There has been alarm and anger in the region by the continuous missile and nuclear tests by North Korea and its aggressive statements add fuel to the fire.

The launch on Sunday took place from the Banghyon Air Base in North Pyongan province, located on west side of the Korean peninsula.

Reuters News Agency quoted a U.S. Defense official in Washington as saying that the “military had detected a missile test launch by the North.”

A White House official stated that President Donald Trump had been briefed about the launch. The launch comes a day after Trump held a summit with Japanese Prime Minister, Shinzo Abe, in which he agreed to ensure strong defense against North Korea’s threat.

The Foreign Ministry of South Korea said in a statement that:

“North Korea’s repeated provocations show the Kim Jong-un regime’s nature of irrationality, maniacally obsessed in its nuclear and missile development.”

Chief Cabinet Secretary of Japan, Yoshihide Suga stated that the missile had not reached Japanese territorial waters, and added that Tokyo would make a “strong protest” to North Korea over the test.

The launch was described as a “show of force” by South Korea’s Office of Joint Chiefs of Staff.

Kim Jong-un, the North Korean leader, said earlier in January that the country was near to testing long-range missiles capable of carrying nuclear warheads.

U.S. Defense Secretary, General James Mattis, on a visit to South Korea last week said that “an effective and overwhelming” response will be given to the North for any use of nuclear weapons. He also reconfirmed that the U.S. missile defense system (THAAD) would be deployed in South Korea later this year.

Last year, North Korea conducted its fifth test of a nuclear device, and claims that the country is capable of carrying out a nuclear attack on the U.S., a claim not backed by evidence; experts believe that North Korea’s technology has not progressed enough to carry out that attack.

North Korea has also claimed in recent weeks that it has a new Intercontinental Ballistic Missile (ICBM) capable of reaching the U.S. mainland, which is prepared to be test launched anytime.

If fully developed, a North Korean ICBM could threaten the continental United States, which is about 9,000 km away from North Korea. The minimum range of an ICBM is about 5,500 km, but some can travel 10,000 km or even more.

Pyongyang conducted two nuclear tests and a number of missile-related tests at an unprecedented rate in 2016; the launches were seen as an advancement in weapons capabilities by experts and officials, and some also believe that North Korea has cleared significant hurdles in acquiring ICMB technology.
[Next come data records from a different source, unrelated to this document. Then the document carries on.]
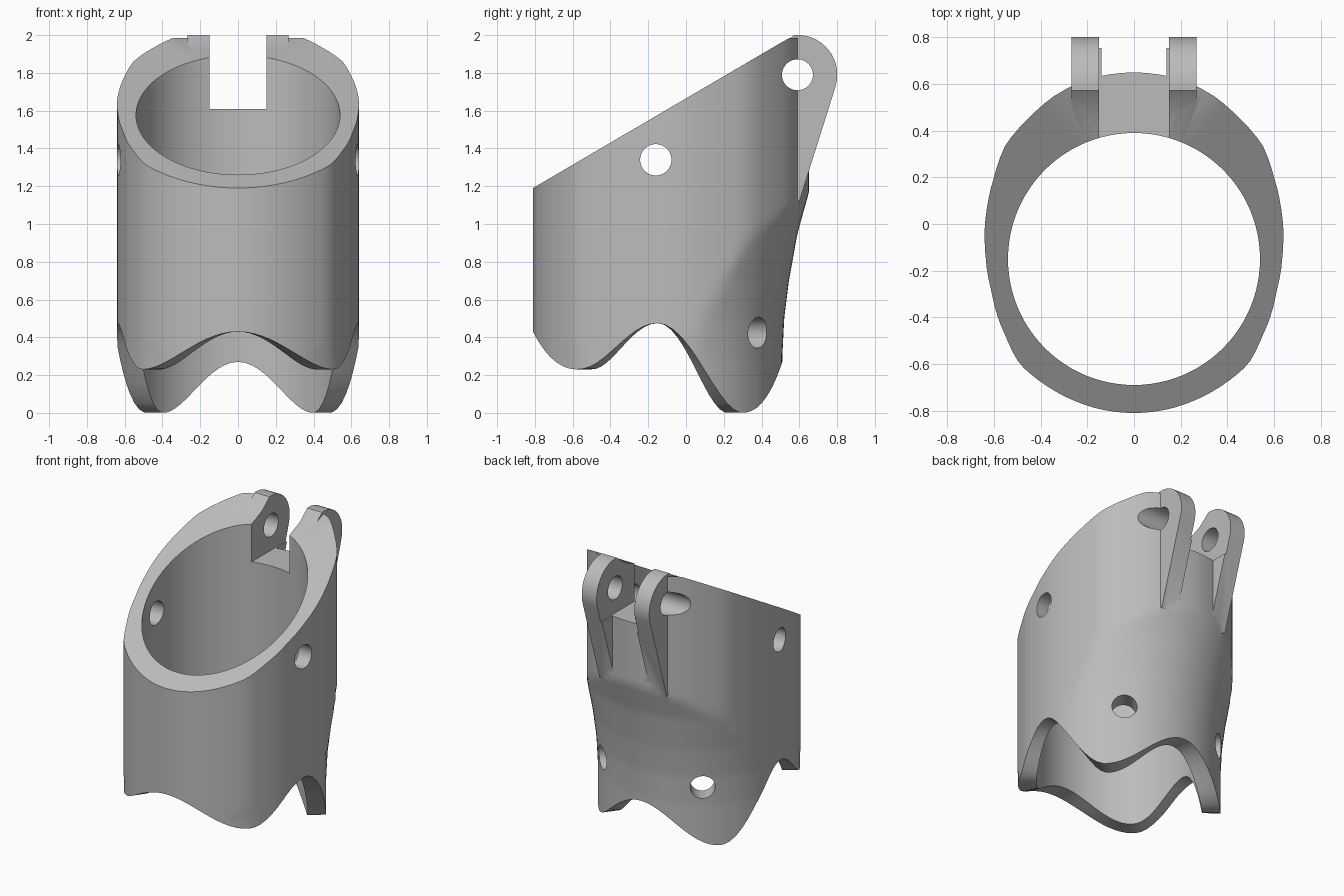
import bpy, bmesh, math
from math import sin, cos, pi, radians, hypot, atan2
from mathutils import Matrix, Vector

if "Cube" in bpy.data.objects:
    bpy.data.objects.remove(bpy.data.objects["Cube"])

CY = -0.15          # bore axis
BORE = 0.54
COLS, ROWS = 96, 44

grey = bpy.data.materials.new("plain grey")
grey.use_nodes = True
grey.diffuse_color = (0.5, 0.5, 0.5, 1)
grey.node_tree.nodes["Principled BSDF"].inputs["Base Color"].default_value = (0.5, 0.5, 0.5, 1)


def lerp(table, v):
    """Straight interpolation in a sorted list of (position, value)."""
    for (a, p), (b, q) in zip(table, table[1:]):
        if v <= b:
            return p + (q - p) * max(0, v - a) / (b - a)
    return table[-1][1]


# Plan outline of the right half, turned into radius against angle
outline = [(0, -.81), (.13, -.797), (.25, -.76), (.38, -.69), (.49, -.6), (.55, -.48),
           (.61, -.29), (.635, -.15), (.64, -.07), (.628, .08), (.6, .2), (.55, .34),
           (.45, .455), (.34, .55), (.2, .62), (.1, .642), (0, .65)]
plan = [(atan2(y - CY, x), hypot(x, y - CY)) for x, y in outline]
# Limit of the outer radius by height, and crests of the wavy lower edge by angle
taper = [(0, .66), (.3, .66), (.5, .67), (.7, .695), (.95, .74), (1.2, .81), (3, 2)]
waves = [(-90, .43), (-40, .23), (0, .475), (43, 0), (90, .27)]


def fold(angle):
    return math.asin(max(-1, min(1, sin(angle))))


def lower_edge(angle):
    d = math.degrees(fold(angle))
    for (a, p), (b, q) in zip(waves, waves[1:]):
        if d <= b + 1e-6:
            return p + (q - p) * (1 - cos(pi * (d - a) / (b - a))) / 2


def top_plane(y):
    return min(1.665 + 0.586 * y, 1.985)


def finish(name, bm):
    bmesh.ops.recalc_face_normals(bm, faces=bm.faces)
    mesh = bpy.data.meshes.new(name)
    bm.to_mesh(mesh)
    bm.free()
    mesh.materials.append(grey)
    obj = bpy.data.objects.new(name, mesh)
    bpy.context.collection.objects.link(obj)
    return obj


def sleeve():
    bm = bmesh.new()
    rings = []
    for i in range(COLS):
        a = 2 * pi * i / COLS
        low, full = lower_edge(a), lerp(plan, fold(a))
        loop = []
        for outer in (True, False):
            r = full if outer else BORE
            high = top_plane(CY + r * sin(a))
            steps = range(ROWS + 1) if outer else range(ROWS, -1, -1)
            for k in steps:
                z = low + (high - low) * k / ROWS
                rr = min(full, lerp(taper, z)) if outer else BORE
                loop.append(bm.verts.new((rr * cos(a), CY + rr * sin(a), z)))
        rings.append(loop)
    n = len(rings[0])
    for i in range(COLS):
        p, q = rings[i], rings[(i + 1) % COLS]
        for k in range(n):
            m = (k + 1) % n
            bm.faces.new((p[k], q[k], q[m], p[m]))
    bmesh.ops.triangulate(bm, faces=bm.faces)
    return finish("sleeve", bm)


def plate(name, profile, x0, x1):
    """Side profile (y, z) extruded along x."""
    bm = bmesh.new()
    face = bm.faces.new([bm.verts.new((x0, y, z)) for y, z in profile])
    new = bmesh.ops.extrude_face_region(bm, geom=[face])["geom"]
    bmesh.ops.translate(bm, vec=(x1 - x0, 0, 0),
                        verts=[v for v in new if isinstance(v, bmesh.types.BMVert)])
    return finish(name, bm)


def rod(name, centre, direction, radius, length):
    bm = bmesh.new()
    turn = Vector(direction).to_track_quat('Z', 'Y').to_matrix().to_4x4()
    bmesh.ops.create_cone(bm, cap_ends=True, segments=40, radius1=radius, radius2=radius,
                          depth=length, matrix=Matrix.Translation(centre) @ turn)
    return finish(name, bm)


body = sleeve()


def combine(tool, operation):
    tool.hide_render = True
    mod = body.modifiers.new(tool.name, 'BOOLEAN')
    mod.object, mod.operation, mod.solver = tool, operation, 'EXACT'
    bpy.context.view_layer.objects.active = body
    bpy.ops.object.modifier_apply(modifier=mod.name)
    bpy.data.objects.remove(tool)


# Hinge lugs, rounded about the pin
HY, HZ, HR = 0.59, 1.79, 0.211
arc = [(HY + HR * cos(radians(t)), HZ + HR * sin(radians(t))) for t in range(-17, 96, 7)]
lug = [(.52, 1.15), (.6, 1.12)] + arc + [(.45, 1.9)]
for side in (-1, 1):
    combine(plate("lug", lug, side * .14, side * .268), 'UNION')

# Slot between the lugs
combine(plate("slot", [(.2, 1.61), (1, 1.61), (1, 2.2), (.2, 2.2)], -.15, .15), 'DIFFERENCE')

# Hinge pin hole, side holes and angled lower holes
combine(rod("pin_hole", (0, HY, HZ), (1, 0, 0), .082, 2), 'DIFFERENCE')
combine(rod("side_holes", (0, -.16, 1.34), (1, 0, 0), .083, 2), 'DIFFERENCE')
for side in (-1, 1):
    out = Vector((side * cos(radians(53)), sin(radians(53)), 0))
    combine(rod("lower_hole", Vector((0, CY, .425)) + out * .6, out, .082, .5), 'DIFFERENCE')

body.name = "hinged_sleeve"
bpy.ops.object.select_all(action='DESELECT')
body.select_set(True)
bpy.context.view_layer.objects.active = body
bpy.ops.object.shade_smooth_by_angle(angle=radians(28))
The last ballistic missile launch attempt by Kim Jong Un’s regime was detected on October 20.